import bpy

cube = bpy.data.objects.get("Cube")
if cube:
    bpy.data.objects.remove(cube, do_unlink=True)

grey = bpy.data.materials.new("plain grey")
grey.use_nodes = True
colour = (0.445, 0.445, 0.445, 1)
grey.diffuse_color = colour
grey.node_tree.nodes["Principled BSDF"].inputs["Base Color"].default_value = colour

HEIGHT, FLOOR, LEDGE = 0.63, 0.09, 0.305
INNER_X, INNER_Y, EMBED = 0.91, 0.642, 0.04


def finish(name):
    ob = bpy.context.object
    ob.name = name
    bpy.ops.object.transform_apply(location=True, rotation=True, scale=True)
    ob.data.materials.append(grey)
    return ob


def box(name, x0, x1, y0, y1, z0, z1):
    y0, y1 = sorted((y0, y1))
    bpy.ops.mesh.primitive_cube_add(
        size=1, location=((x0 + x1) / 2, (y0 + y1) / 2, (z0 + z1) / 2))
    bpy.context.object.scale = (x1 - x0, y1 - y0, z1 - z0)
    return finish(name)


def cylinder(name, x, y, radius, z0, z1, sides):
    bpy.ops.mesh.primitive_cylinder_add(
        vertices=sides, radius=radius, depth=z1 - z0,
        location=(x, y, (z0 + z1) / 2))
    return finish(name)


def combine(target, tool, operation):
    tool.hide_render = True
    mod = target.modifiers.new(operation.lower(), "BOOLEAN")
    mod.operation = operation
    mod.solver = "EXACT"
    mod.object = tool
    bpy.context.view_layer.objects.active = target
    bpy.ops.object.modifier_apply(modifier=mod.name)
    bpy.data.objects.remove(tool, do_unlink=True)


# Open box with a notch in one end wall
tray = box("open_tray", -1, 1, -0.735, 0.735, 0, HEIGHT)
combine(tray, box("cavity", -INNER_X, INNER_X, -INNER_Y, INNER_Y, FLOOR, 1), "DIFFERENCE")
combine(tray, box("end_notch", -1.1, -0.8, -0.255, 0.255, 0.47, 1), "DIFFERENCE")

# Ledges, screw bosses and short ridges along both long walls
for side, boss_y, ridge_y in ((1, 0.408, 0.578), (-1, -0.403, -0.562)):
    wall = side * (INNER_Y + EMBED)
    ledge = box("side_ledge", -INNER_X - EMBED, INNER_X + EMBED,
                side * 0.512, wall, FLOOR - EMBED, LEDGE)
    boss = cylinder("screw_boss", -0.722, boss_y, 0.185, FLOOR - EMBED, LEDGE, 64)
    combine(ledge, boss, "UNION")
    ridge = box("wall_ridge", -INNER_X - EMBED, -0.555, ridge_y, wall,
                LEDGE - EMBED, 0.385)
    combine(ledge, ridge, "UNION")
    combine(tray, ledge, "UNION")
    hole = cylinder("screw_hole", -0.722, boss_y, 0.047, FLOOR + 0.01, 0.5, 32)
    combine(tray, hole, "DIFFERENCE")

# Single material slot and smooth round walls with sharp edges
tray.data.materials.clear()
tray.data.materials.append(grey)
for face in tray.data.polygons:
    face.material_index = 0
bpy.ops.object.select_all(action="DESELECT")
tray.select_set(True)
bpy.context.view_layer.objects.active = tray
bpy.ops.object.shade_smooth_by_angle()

----

* TASK INSTRUCTIONS
After reading through the material, report every line that holds "data".

* RESPONSE TO THIS TASK
cube = bpy.data.objects.get("Cube")
    bpy.data.objects.remove(cube, do_unlink=True)
grey = bpy.data.materials.new("plain grey")
    ob.data.materials.append(grey)
    bpy.data.objects.remove(tool, do_unlink=True)
tray.data.materials.clear()
tray.data.materials.append(grey)
for face in tray.data.polygons:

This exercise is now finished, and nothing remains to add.